### WHAT THE TASK REQUIRES
Please reproduce all of the data exactly as it appears, but skip the pictures.

[[ MATERIAL PROVIDED open ]]

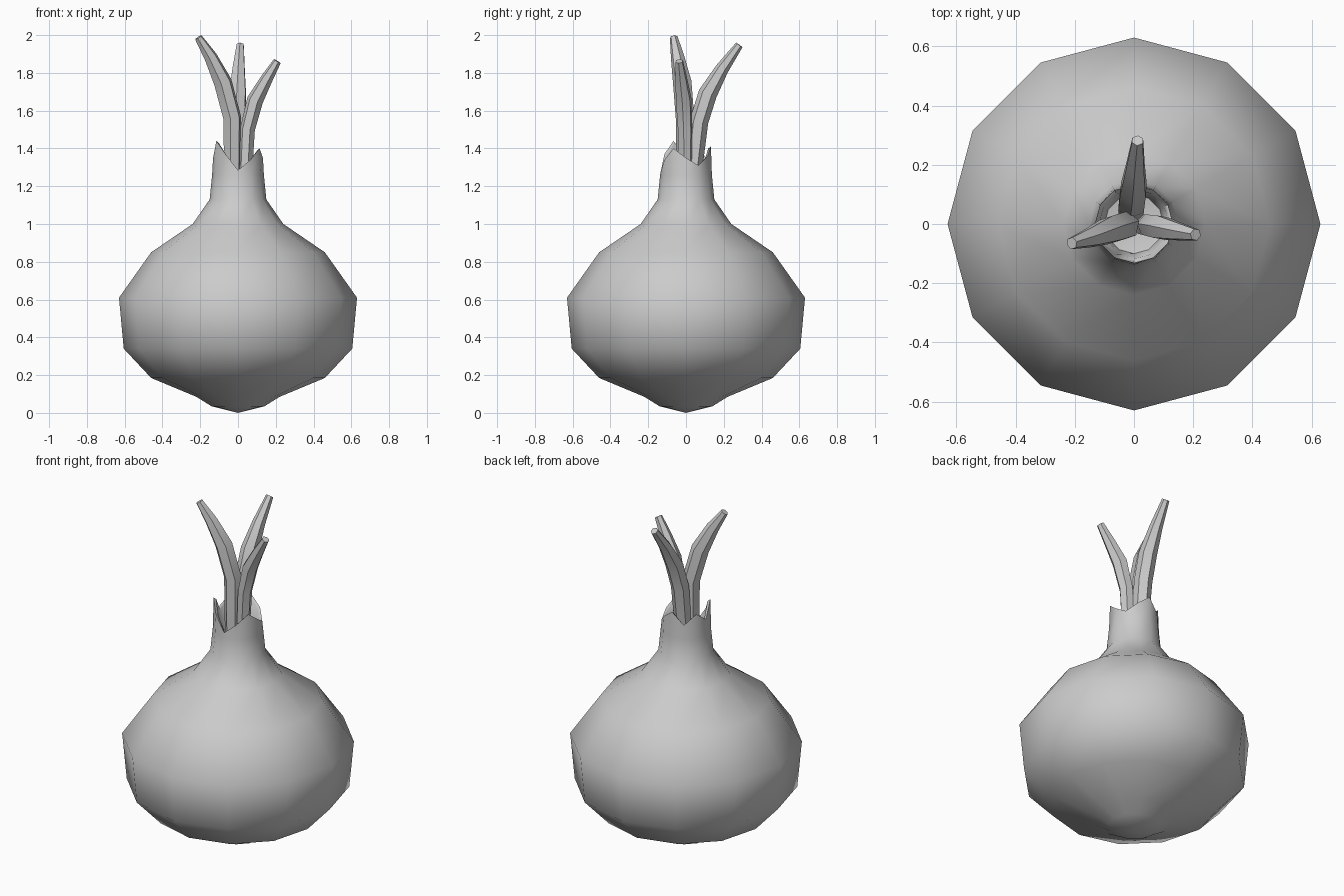
import bpy, math
from mathutils import Vector

if "Cube" in bpy.data.objects:
    bpy.data.objects.remove(bpy.data.objects["Cube"])

SIDES = 12


def make_object(name, verts, faces, angle):
    mesh = bpy.data.meshes.new(name)
    mesh.from_pydata(verts, [], faces)
    mesh.update()
    obj = bpy.data.objects.new(name, mesh)
    bpy.context.collection.objects.link(obj)
    bpy.ops.object.select_all(action='DESELECT')
    obj.select_set(True)
    bpy.context.view_layer.objects.active = obj
    bpy.ops.object.shade_smooth_by_angle(angle=math.radians(angle))
    return obj


def skin(rings, start=None, end=None):
    """Join equal rings with quads; close the ends with a centre point or a flat face."""
    n = len(rings[0])
    verts = [v for ring in rings for v in ring]
    faces = []
    for k in range(len(rings) - 1):
        for i in range(n):
            j = (i + 1) % n
            faces.append((k * n + i, k * n + j, (k + 1) * n + j, (k + 1) * n + i))
    last = (len(rings) - 1) * n
    if start is not None:
        verts.append(start)
        c = len(verts) - 1
        faces += [(c, (i + 1) % n, i) for i in range(n)]
    else:
        faces.append(tuple(reversed(range(n))))
    if end is not None:
        verts.append(end)
        c = len(verts) - 1
        faces += [(c, last + i, last + (i + 1) % n) for i in range(n)]
    else:
        faces.append(tuple(range(last, last + n)))
    return verts, faces


def circle(r, heights):
    return [(r * math.cos(math.tau * i / SIDES), r * math.sin(math.tau * i / SIDES), heights[i])
            for i in range(SIDES)]


# Bulb with its neck, a torn rim and a hollow inside the neck
profile = [(0.14, 0.035), (0.22, 0.085), (0.46, 0.185), (0.605, 0.34), (0.63, 0.61),
           (0.46, 0.85), (0.24, 1.0), (0.15, 1.13)]
rim = [1.35, 1.31, 1.36, 1.41, 1.34, 1.40, 1.35, 1.44, 1.37, 1.285, 1.34, 1.40]
rings = [circle(r, [z] * SIDES) for r, z in profile]
rings.append(circle(0.137, [1.26] * SIDES))
rings.append(circle(0.132, rim))
rings.append(circle(0.118, [z - 0.01 for z in rim]))
rings.append(circle(0.10, [1.22] * SIDES))
make_object("bulb", *skin(rings, start=(0, 0, 0), end=(0, 0, 1.2)), 65)


# Leaves: tapered six-sided tubes bending outward
def leaf(name, path, radii, sides=6):
    pts = [Vector(p) for p in path]
    out = Vector((pts[-1].x - pts[0].x, pts[-1].y - pts[0].y, 0)).normalized()
    side = Vector((0, 0, 1)).cross(out)
    rings = []
    for i, p in enumerate(pts):
        t = (pts[min(i + 1, len(pts) - 1)] - pts[max(i - 1, 0)]).normalized()
        u = side.cross(t).normalized()
        v = t.cross(u)
        rings.append([tuple(p + radii[i] * (u * math.cos(math.tau * k / sides)
                                            + v * math.sin(math.tau * k / sides)))
                      for k in range(sides)])
    make_object(name, *skin(rings), 50)


radii = [0.045, 0.05, 0.05, 0.036, 0.021]
leaf("leaf_left", [(-0.03, -0.005, 1.2), (-0.03, -0.005, 1.56), (-0.08, -0.02, 1.75),
                   (-0.145, -0.045, 1.885), (-0.21, -0.065, 1.988)], radii)
leaf("leaf_right", [(0.035, -0.005, 1.2), (0.05, -0.005, 1.5), (0.09, -0.012, 1.655),
                    (0.15, -0.025, 1.765), (0.208, -0.036, 1.862)],
     [0.036, 0.04, 0.044, 0.033, 0.021])
leaf("leaf_back", [(-0.01, 0.03, 1.2), (-0.008, 0.068, 1.54), (-0.002, 0.115, 1.69),
                   (0.004, 0.19, 1.82), (0.012, 0.282, 1.948)], radii)
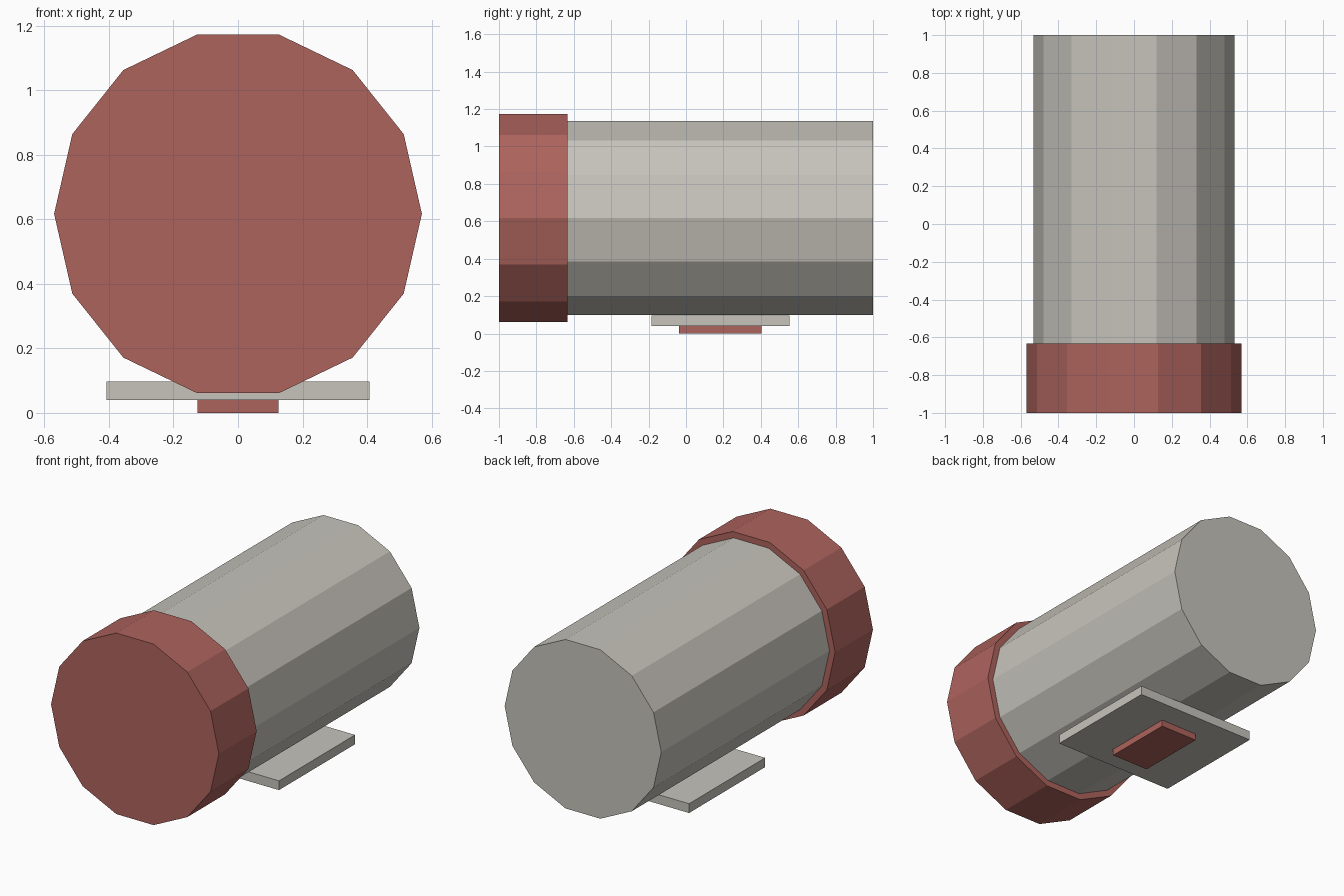
import bpy
import bmesh
from math import cos, sin, tau
from mathutils import Vector

cube = bpy.data.objects.get("Cube")
if cube:
    bpy.data.objects.remove(cube, do_unlink=True)


def make_material(name, rgb):
    mat = bpy.data.materials.new(name)
    mat.use_nodes = True
    mat.diffuse_color = (*rgb, 1)
    mat.node_tree.nodes["Principled BSDF"].inputs["Base Color"].default_value = (*rgb, 1)
    return mat


def extruded(name, outline, direction, mat):
    """Close an outline into a face and extrude it to a flat-shaded solid."""
    bm = bmesh.new()
    face = bm.faces.new([bm.verts.new(p) for p in outline])
    result = bmesh.ops.extrude_face_region(bm, geom=[face], use_keep_orig=True)
    moved = [v for v in result["geom"] if isinstance(v, bmesh.types.BMVert)]
    bmesh.ops.translate(bm, verts=moved, vec=Vector(direction))
    bmesh.ops.recalc_face_normals(bm, faces=bm.faces)
    mesh = bpy.data.meshes.new(name)
    bm.to_mesh(mesh)
    bm.free()
    mesh.materials.append(mat)
    obj = bpy.data.objects.new(name, mesh)
    bpy.context.collection.objects.link(obj)
    return obj


SIDES = 14
AXIS_Z = 0.617


def drum(name, radius, y0, y1, mat):
    ring = [(radius * cos(tau * i / SIDES), y0, AXIS_Z + radius * sin(tau * i / SIDES))
            for i in range(SIDES)]
    return extruded(name, ring, (0, y1 - y0, 0), mat)


def slab(name, half_x, y0, y1, z0, z1, mat):
    outline = [(-half_x, y0, z0), (half_x, y0, z0), (half_x, y1, z0), (-half_x, y1, z0)]
    return extruded(name, outline, (0, 0, z1 - z0), mat)


grey = make_material("warm grey", (0.57, 0.55, 0.50))
red = make_material("dull red", (0.42, 0.125, 0.11))

# Barrel and its wider front cap
drum("barrel", 0.532, -0.633, 1.0, grey)
drum("front_cap", 0.57, -1.0, -0.633, red)

# Mounting plate and the small pad beneath it
slab("mounting_plate", 0.408, -0.185, 0.553, 0.04, 0.097, grey)
slab("mounting_pad", 0.126, -0.037, 0.403, 0.0, 0.04, red)
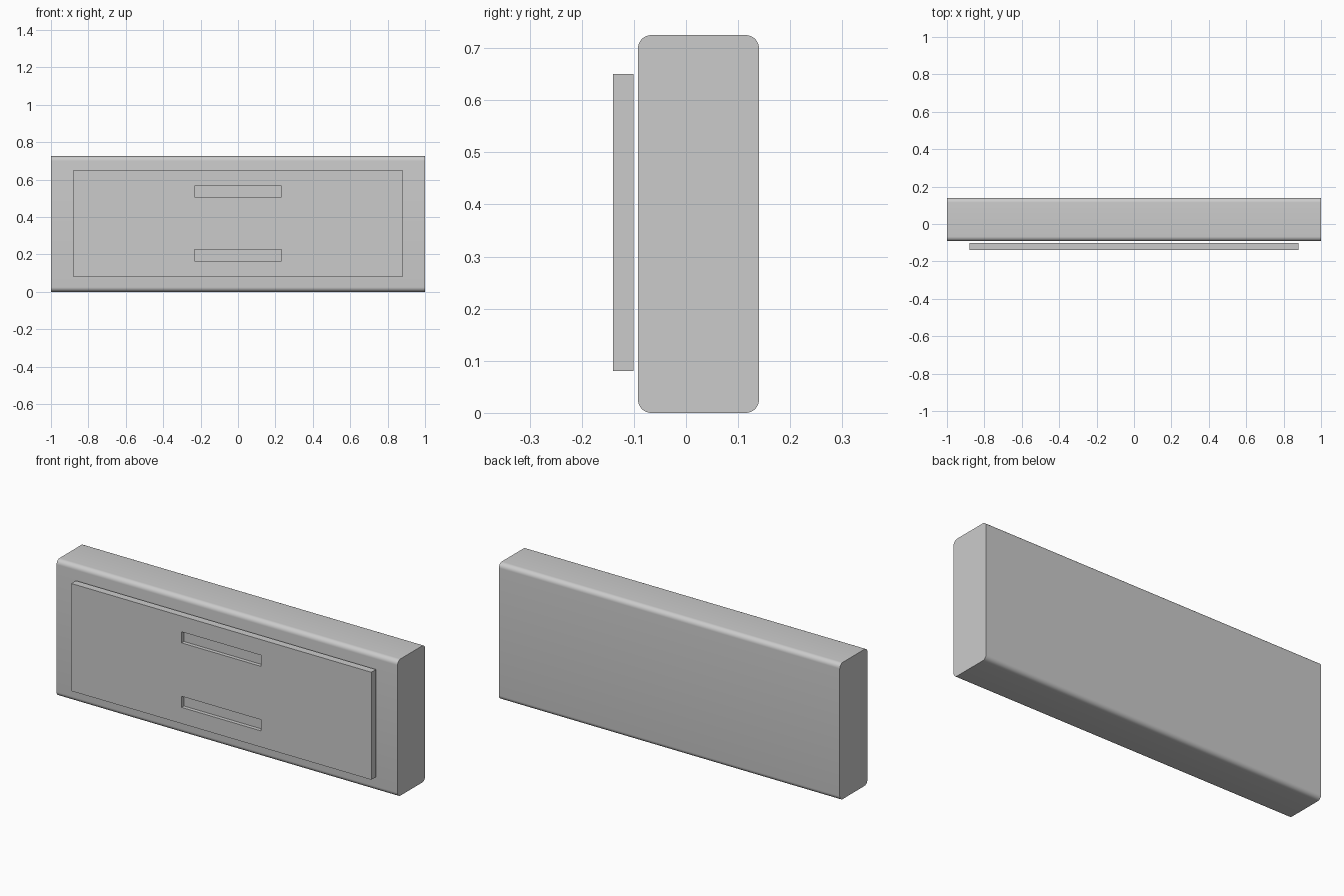
import bpy, bmesh, math

if "Cube" in bpy.data.objects:
    bpy.data.objects.remove(bpy.data.objects["Cube"])


def box(name, x, y, z):
    """Box from (min, max) ranges on each axis."""
    bm = bmesh.new()
    bmesh.ops.create_cube(bm, size=1)
    for v in bm.verts:
        v.co = [r[0] + (c + 0.5) * (r[1] - r[0]) for c, r in zip(v.co, (x, y, z))]
    me = bpy.data.meshes.new(name)
    bm.to_mesh(me)
    bm.free()
    ob = bpy.data.objects.new(name, me)
    bpy.context.collection.objects.link(ob)
    return ob


# Main body: long edges rounded, ends left flat
body = box("body", (-1, 1), (-0.092, 0.14), (0, 0.725))
bm = bmesh.new()
bm.from_mesh(body.data)
long_edges = [e for e in bm.edges if abs(e.verts[0].co.x - e.verts[1].co.x) > 1]
bmesh.ops.bevel(bm, geom=long_edges, offset=0.025, segments=8, profile=0.5, affect='EDGES')
bm.to_mesh(body.data)
bm.free()
bpy.context.view_layer.objects.active = body
body.select_set(True)
bpy.ops.object.shade_smooth_by_angle(angle=math.radians(30))

# Front plate floating just ahead of the body
plate = box("front_plate", (-0.88, 0.88), (-0.14, -0.101), (0.08, 0.65))

# Two shallow slots recessed into the plate
for name, z in (("lower_slot_cutter", (0.166, 0.225)), ("upper_slot_cutter", (0.508, 0.567))):
    cutter = box(name, (-0.233, 0.233), (-0.2, -0.12), z)
    cutter.hide_render = True
    cutter.hide_set(True)
    mod = plate.modifiers.new(name, 'BOOLEAN')
    mod.operation = 'DIFFERENCE'
    mod.solver = 'EXACT'
    mod.object = cutter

[[ MATERIAL PROVIDED closed ]]

### TASK SOLUTION
import bpy, math
from mathutils import Vector

if "Cube" in bpy.data.objects:
    bpy.data.objects.remove(bpy.data.objects["Cube"])

SIDES = 12


def make_object(name, verts, faces, angle):
    mesh = bpy.data.meshes.new(name)
    mesh.from_pydata(verts, [], faces)
    mesh.update()
    obj = bpy.data.objects.new(name, mesh)
    bpy.context.collection.objects.link(obj)
    bpy.ops.object.select_all(action='DESELECT')
    obj.select_set(True)
    bpy.context.view_layer.objects.active = obj
    bpy.ops.object.shade_smooth_by_angle(angle=math.radians(angle))
    return obj


def skin(rings, start=None, end=None):
    """Join equal rings with quads; close the ends with a centre point or a flat face."""
    n = len(rings[0])
    verts = [v for ring in rings for v in ring]
    faces = []
    for k in range(len(rings) - 1):
        for i in range(n):
            j = (i + 1) % n
            faces.append((k * n + i, k * n + j, (k + 1) * n + j, (k + 1) * n + i))
    last = (len(rings) - 1) * n
    if start is not None:
        verts.append(start)
        c = len(verts) - 1
        faces += [(c, (i + 1) % n, i) for i in range(n)]
    else:
        faces.append(tuple(reversed(range(n))))
    if end is not None:
        verts.append(end)
        c = len(verts) - 1
        faces += [(c, last + i, last + (i + 1) % n) for i in range(n)]
    else:
        faces.append(tuple(range(last, last + n)))
    return verts, faces


def circle(r, heights):
    return [(r * math.cos(math.tau * i / SIDES), r * math.sin(math.tau * i / SIDES), heights[i])
            for i in range(SIDES)]


# Bulb with its neck, a torn rim and a hollow inside the neck
profile = [(0.14, 0.035), (0.22, 0.085), (0.46, 0.185), (0.605, 0.34), (0.63, 0.61),
           (0.46, 0.85), (0.24, 1.0), (0.15, 1.13)]
rim = [1.35, 1.31, 1.36, 1.41, 1.34, 1.40, 1.35, 1.44, 1.37, 1.285, 1.34, 1.40]
rings = [circle(r, [z] * SIDES) for r, z in profile]
rings.append(circle(0.137, [1.26] * SIDES))
rings.append(circle(0.132, rim))
rings.append(circle(0.118, [z - 0.01 for z in rim]))
rings.append(circle(0.10, [1.22] * SIDES))
make_object("bulb", *skin(rings, start=(0, 0, 0), end=(0, 0, 1.2)), 65)


# Leaves: tapered six-sided tubes bending outward
def leaf(name, path, radii, sides=6):
    pts = [Vector(p) for p in path]
    out = Vector((pts[-1].x - pts[0].x, pts[-1].y - pts[0].y, 0)).normalized()
    side = Vector((0, 0, 1)).cross(out)
    rings = []
    for i, p in enumerate(pts):
        t = (pts[min(i + 1, len(pts) - 1)] - pts[max(i - 1, 0)]).normalized()
        u = side.cross(t).normalized()
        v = t.cross(u)
        rings.append([tuple(p + radii[i] * (u * math.cos(math.tau * k / sides)
                                            + v * math.sin(math.tau * k / sides)))
                      for k in range(sides)])
    make_object(name, *skin(rings), 50)


radii = [0.045, 0.05, 0.05, 0.036, 0.021]
leaf("leaf_left", [(-0.03, -0.005, 1.2), (-0.03, -0.005, 1.56), (-0.08, -0.02, 1.75),
                   (-0.145, -0.045, 1.885), (-0.21, -0.065, 1.988)], radii)
leaf("leaf_right", [(0.035, -0.005, 1.2), (0.05, -0.005, 1.5), (0.09, -0.012, 1.655),
                    (0.15, -0.025, 1.765), (0.208, -0.036, 1.862)],
     [0.036, 0.04, 0.044, 0.033, 0.021])
leaf("leaf_back", [(-0.01, 0.03, 1.2), (-0.008, 0.068, 1.54), (-0.002, 0.115, 1.69),
                   (0.004, 0.19, 1.82), (0.012, 0.282, 1.948)], radii)
import bpy
import bmesh
from math import cos, sin, tau
from mathutils import Vector

cube = bpy.data.objects.get("Cube")
if cube:
    bpy.data.objects.remove(cube, do_unlink=True)


def make_material(name, rgb):
    mat = bpy.data.materials.new(name)
    mat.use_nodes = True
    mat.diffuse_color = (*rgb, 1)
    mat.node_tree.nodes["Principled BSDF"].inputs["Base Color"].default_value = (*rgb, 1)
    return mat


def extruded(name, outline, direction, mat):
    """Close an outline into a face and extrude it to a flat-shaded solid."""
    bm = bmesh.new()
    face = bm.faces.new([bm.verts.new(p) for p in outline])
    result = bmesh.ops.extrude_face_region(bm, geom=[face], use_keep_orig=True)
    moved = [v for v in result["geom"] if isinstance(v, bmesh.types.BMVert)]
    bmesh.ops.translate(bm, verts=moved, vec=Vector(direction))
    bmesh.ops.recalc_face_normals(bm, faces=bm.faces)
    mesh = bpy.data.meshes.new(name)
    bm.to_mesh(mesh)
    bm.free()
    mesh.materials.append(mat)
    obj = bpy.data.objects.new(name, mesh)
    bpy.context.collection.objects.link(obj)
    return obj


SIDES = 14
AXIS_Z = 0.617


def drum(name, radius, y0, y1, mat):
    ring = [(radius * cos(tau * i / SIDES), y0, AXIS_Z + radius * sin(tau * i / SIDES))
            for i in range(SIDES)]
    return extruded(name, ring, (0, y1 - y0, 0), mat)


def slab(name, half_x, y0, y1, z0, z1, mat):
    outline = [(-half_x, y0, z0), (half_x, y0, z0), (half_x, y1, z0), (-half_x, y1, z0)]
    return extruded(name, outline, (0, 0, z1 - z0), mat)


grey = make_material("warm grey", (0.57, 0.55, 0.50))
red = make_material("dull red", (0.42, 0.125, 0.11))

# Barrel and its wider front cap
drum("barrel", 0.532, -0.633, 1.0, grey)
drum("front_cap", 0.57, -1.0, -0.633, red)

# Mounting plate and the small pad beneath it
slab("mounting_plate", 0.408, -0.185, 0.553, 0.04, 0.097, grey)
slab("mounting_pad", 0.126, -0.037, 0.403, 0.0, 0.04, red)
import bpy, bmesh, math

if "Cube" in bpy.data.objects:
    bpy.data.objects.remove(bpy.data.objects["Cube"])


def box(name, x, y, z):
    """Box from (min, max) ranges on each axis."""
    bm = bmesh.new()
    bmesh.ops.create_cube(bm, size=1)
    for v in bm.verts:
        v.co = [r[0] + (c + 0.5) * (r[1] - r[0]) for c, r in zip(v.co, (x, y, z))]
    me = bpy.data.meshes.new(name)
    bm.to_mesh(me)
    bm.free()
    ob = bpy.data.objects.new(name, me)
    bpy.context.collection.objects.link(ob)
    return ob


# Main body: long edges rounded, ends left flat
body = box("body", (-1, 1), (-0.092, 0.14), (0, 0.725))
bm = bmesh.new()
bm.from_mesh(body.data)
long_edges = [e for e in bm.edges if abs(e.verts[0].co.x - e.verts[1].co.x) > 1]
bmesh.ops.bevel(bm, geom=long_edges, offset=0.025, segments=8, profile=0.5, affect='EDGES')
bm.to_mesh(body.data)
bm.free()
bpy.context.view_layer.objects.active = body
body.select_set(True)
bpy.ops.object.shade_smooth_by_angle(angle=math.radians(30))

# Front plate floating just ahead of the body
plate = box("front_plate", (-0.88, 0.88), (-0.14, -0.101), (0.08, 0.65))

# Two shallow slots recessed into the plate
for name, z in (("lower_slot_cutter", (0.166, 0.225)), ("upper_slot_cutter", (0.508, 0.567))):
    cutter = box(name, (-0.233, 0.233), (-0.2, -0.12), z)
    cutter.hide_render = True
    cutter.hide_set(True)
    mod = plate.modifiers.new(name, 'BOOLEAN')
    mod.operation = 'DIFFERENCE'
    mod.solver = 'EXACT'
    mod.object = cutter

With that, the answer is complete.